Singapore, 1927. Three young people are starting to question whether this in between island can ever truly be their home. Mei Lan comes from a famous Chinese dynasty but yearns to free herself from its stifling traditions. Ten year old old Howard seethes at the indignities heaped on his fellow Eurasians by the colonial British. Raj, fresh off the boat from India, wants only to work hard and become a successful businessman. As the years pass, and the Second World War sweeps through the east, with the Japanese occupying Singapore, the three are thrown together in unexpected ways, and tested to breaking point. Richly evocative, A Different Sky paints a scintillating panorama of thirty tumultuous years in Singapore’s history through the passions and struggles of characters the reader will find hard to forget.
What I Liked
A Different Sky is fascinating. An epic spanning generations in Singapore, from the first throes of World War II to the beginnings of the movement for independence from Britain, Chand takes us through massive historical events with poise and a touching sincerity. The writing somehow manages to be both charming and raw, weaving storybook love with the terrors of war in a way that made me completely fall for the characters. I loved every one of them, and because the novel had the distant ring of a history textbook, it was easy to make myself believe that they were real. Like many Americans, I know very little about the history of Singapore, and reading this book was a wonderful way to gain perspective on not only the political developments that took place there in the 20th century, but also to grasp the diversity of the country.
What I Didn’t Like
All that being said, the book is too damn long. If it had been 150-200 pages shorter, it would have been the perfect novel. As it is, there are pages and pages of fluff and too much detail, and it made it a bear to get through. I wish that Chand had focused her writing a bit more to cut out the unnecessary pieces, because this book shouldn’t feel so…well, boring. When I said it had the faint ring of a history textbook, I didn’t necessarily mean that as a complement; only after finishing it did I have enough perspective to say I enjoyed it. During the reading itself, it felt like work.
I think this book is an excellent exploration of Singaporean history. It’s complex, vivid, a beautifully written, so I do recommend you read it. Just make sure you’ve got some perseverance and plenty of time on your hands.
About the Author
Meira Chand is of Indian-Swiss parentage and was born and educated in London at Putney High School. She studied art at St. Martin’s School of Art and later specialized in textile design at Hammersmith Art School. In 1962 she left England to settle in Japan with her Indian husband.
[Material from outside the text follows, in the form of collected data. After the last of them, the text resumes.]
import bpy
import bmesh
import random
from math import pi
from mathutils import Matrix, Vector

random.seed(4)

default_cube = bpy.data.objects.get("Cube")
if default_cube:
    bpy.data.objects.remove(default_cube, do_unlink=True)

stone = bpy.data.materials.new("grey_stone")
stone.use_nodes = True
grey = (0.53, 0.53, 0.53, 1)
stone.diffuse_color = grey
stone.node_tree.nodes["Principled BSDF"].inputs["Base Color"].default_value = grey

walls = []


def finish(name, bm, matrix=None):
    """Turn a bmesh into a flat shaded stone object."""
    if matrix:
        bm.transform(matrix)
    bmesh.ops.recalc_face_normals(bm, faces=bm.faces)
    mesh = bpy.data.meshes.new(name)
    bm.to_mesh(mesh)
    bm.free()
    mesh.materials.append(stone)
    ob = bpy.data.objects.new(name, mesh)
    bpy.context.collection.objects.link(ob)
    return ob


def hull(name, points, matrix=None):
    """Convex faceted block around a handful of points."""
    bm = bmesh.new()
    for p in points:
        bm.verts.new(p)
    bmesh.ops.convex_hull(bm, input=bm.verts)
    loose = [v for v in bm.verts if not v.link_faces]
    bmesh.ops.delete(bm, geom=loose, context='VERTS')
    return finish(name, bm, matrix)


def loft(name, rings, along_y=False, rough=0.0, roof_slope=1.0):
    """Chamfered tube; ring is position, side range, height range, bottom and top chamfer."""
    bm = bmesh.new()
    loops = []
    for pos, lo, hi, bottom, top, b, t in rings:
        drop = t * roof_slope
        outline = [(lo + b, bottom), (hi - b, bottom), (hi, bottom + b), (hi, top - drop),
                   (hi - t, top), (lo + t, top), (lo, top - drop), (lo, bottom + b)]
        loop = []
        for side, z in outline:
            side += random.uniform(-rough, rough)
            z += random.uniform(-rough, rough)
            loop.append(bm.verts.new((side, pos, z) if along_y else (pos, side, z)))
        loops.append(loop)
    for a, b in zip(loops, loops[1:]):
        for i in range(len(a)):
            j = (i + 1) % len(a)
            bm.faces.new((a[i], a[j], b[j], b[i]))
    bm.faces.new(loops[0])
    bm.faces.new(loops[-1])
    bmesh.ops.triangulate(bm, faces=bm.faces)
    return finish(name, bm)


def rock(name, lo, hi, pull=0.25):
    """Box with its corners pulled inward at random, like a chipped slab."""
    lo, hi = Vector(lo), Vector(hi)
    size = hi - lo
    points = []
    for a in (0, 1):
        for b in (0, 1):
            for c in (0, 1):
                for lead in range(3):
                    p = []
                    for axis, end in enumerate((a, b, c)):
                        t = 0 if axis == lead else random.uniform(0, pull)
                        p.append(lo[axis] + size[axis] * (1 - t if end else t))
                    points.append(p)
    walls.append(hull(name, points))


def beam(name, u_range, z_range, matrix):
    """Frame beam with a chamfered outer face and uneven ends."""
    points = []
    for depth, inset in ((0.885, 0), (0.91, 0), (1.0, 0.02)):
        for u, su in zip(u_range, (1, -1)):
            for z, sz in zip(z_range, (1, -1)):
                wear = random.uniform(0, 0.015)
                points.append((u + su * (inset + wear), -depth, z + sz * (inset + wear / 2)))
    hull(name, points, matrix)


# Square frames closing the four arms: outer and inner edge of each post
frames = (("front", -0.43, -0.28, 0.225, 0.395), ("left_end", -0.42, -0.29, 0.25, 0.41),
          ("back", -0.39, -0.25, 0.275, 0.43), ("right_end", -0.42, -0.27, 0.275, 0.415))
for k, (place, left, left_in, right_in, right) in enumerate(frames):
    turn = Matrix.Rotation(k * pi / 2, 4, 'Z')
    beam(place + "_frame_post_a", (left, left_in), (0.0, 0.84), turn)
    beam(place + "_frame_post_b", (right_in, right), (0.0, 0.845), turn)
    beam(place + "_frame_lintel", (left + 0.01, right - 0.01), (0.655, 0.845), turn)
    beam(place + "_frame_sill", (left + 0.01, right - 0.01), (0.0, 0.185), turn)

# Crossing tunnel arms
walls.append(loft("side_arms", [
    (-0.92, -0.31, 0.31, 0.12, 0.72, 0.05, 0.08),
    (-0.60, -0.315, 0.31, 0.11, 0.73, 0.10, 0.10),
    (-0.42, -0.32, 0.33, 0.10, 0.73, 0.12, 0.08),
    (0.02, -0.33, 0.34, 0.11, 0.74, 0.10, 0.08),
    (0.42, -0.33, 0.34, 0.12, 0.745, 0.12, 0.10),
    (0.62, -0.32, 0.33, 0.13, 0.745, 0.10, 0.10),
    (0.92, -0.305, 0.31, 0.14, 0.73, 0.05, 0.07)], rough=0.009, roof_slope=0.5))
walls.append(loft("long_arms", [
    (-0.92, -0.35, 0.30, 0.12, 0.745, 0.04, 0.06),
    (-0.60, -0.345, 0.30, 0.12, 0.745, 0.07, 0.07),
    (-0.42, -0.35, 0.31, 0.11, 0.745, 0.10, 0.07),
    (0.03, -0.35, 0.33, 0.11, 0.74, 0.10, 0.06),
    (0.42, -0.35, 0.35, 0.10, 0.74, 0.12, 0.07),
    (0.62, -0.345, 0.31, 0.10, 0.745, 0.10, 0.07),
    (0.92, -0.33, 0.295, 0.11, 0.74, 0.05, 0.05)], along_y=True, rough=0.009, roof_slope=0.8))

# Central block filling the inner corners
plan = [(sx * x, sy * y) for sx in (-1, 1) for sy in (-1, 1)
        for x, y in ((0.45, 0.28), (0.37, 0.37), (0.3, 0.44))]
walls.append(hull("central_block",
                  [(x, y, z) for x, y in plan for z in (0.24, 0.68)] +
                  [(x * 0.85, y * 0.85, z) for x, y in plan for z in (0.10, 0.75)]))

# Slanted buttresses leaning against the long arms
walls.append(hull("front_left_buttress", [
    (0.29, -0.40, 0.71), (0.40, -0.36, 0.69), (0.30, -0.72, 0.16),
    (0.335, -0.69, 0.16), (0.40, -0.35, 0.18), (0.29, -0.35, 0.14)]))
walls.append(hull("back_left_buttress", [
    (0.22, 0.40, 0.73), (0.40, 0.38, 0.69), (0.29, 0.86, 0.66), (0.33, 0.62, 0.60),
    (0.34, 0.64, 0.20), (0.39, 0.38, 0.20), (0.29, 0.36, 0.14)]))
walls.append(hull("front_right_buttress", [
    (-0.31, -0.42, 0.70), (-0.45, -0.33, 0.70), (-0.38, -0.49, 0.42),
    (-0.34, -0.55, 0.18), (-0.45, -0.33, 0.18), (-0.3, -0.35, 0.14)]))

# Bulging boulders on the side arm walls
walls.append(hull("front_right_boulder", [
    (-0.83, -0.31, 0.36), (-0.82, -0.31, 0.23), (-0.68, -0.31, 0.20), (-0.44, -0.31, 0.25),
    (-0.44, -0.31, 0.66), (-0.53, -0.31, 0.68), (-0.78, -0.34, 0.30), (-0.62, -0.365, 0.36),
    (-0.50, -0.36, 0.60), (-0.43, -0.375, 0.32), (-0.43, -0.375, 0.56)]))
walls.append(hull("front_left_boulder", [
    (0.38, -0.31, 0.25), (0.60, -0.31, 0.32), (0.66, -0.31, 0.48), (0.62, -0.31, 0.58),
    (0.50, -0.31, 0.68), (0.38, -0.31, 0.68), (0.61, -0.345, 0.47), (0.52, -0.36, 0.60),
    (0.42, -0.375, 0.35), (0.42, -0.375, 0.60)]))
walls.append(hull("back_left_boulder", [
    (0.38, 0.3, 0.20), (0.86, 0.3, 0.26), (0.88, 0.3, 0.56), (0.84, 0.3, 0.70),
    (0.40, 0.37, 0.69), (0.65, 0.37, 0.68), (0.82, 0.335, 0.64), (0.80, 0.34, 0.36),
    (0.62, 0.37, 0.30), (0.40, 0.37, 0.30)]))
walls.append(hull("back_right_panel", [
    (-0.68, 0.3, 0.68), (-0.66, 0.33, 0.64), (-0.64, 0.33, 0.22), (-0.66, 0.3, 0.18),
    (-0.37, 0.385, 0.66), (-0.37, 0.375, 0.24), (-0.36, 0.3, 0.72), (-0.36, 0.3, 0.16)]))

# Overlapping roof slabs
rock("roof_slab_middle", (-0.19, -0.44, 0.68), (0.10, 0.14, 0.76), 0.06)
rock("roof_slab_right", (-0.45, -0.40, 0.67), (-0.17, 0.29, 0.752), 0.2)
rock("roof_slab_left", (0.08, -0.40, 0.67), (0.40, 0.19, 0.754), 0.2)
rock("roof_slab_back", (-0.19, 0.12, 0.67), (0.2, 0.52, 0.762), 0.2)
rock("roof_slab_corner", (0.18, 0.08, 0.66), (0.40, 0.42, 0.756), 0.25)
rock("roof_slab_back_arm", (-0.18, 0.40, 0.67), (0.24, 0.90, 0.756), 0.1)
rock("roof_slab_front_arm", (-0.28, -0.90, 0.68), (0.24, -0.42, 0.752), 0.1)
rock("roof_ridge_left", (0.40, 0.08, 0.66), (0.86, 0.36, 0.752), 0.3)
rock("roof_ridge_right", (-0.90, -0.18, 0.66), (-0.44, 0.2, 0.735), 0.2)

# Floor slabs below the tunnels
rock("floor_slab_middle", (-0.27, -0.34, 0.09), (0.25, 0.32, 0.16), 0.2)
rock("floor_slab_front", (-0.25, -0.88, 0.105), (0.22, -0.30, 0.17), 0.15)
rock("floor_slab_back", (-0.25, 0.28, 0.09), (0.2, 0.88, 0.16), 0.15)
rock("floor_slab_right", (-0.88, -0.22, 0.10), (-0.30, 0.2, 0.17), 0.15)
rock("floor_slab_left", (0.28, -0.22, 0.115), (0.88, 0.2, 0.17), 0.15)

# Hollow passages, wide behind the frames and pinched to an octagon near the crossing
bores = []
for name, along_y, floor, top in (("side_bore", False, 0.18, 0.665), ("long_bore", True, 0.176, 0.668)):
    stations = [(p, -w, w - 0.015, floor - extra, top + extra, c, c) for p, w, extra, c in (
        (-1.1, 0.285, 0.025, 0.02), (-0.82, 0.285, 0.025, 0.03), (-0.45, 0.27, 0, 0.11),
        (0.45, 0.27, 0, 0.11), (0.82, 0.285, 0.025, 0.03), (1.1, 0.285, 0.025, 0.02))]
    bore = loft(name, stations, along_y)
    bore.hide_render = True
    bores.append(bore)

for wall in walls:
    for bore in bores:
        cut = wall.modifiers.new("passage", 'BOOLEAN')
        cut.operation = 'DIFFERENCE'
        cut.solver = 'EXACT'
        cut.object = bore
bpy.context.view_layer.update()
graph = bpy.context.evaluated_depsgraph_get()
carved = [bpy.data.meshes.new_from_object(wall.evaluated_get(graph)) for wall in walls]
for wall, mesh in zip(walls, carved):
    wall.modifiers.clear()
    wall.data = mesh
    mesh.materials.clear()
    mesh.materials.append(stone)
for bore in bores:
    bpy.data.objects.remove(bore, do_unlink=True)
Although she spent several years in India in the early 1970s, she afterwards returned again to live in Japan. In 1997 she moved to Singapore, where she currently lives. The themes of Meira Chand’s novels explore the search for identity and belonging.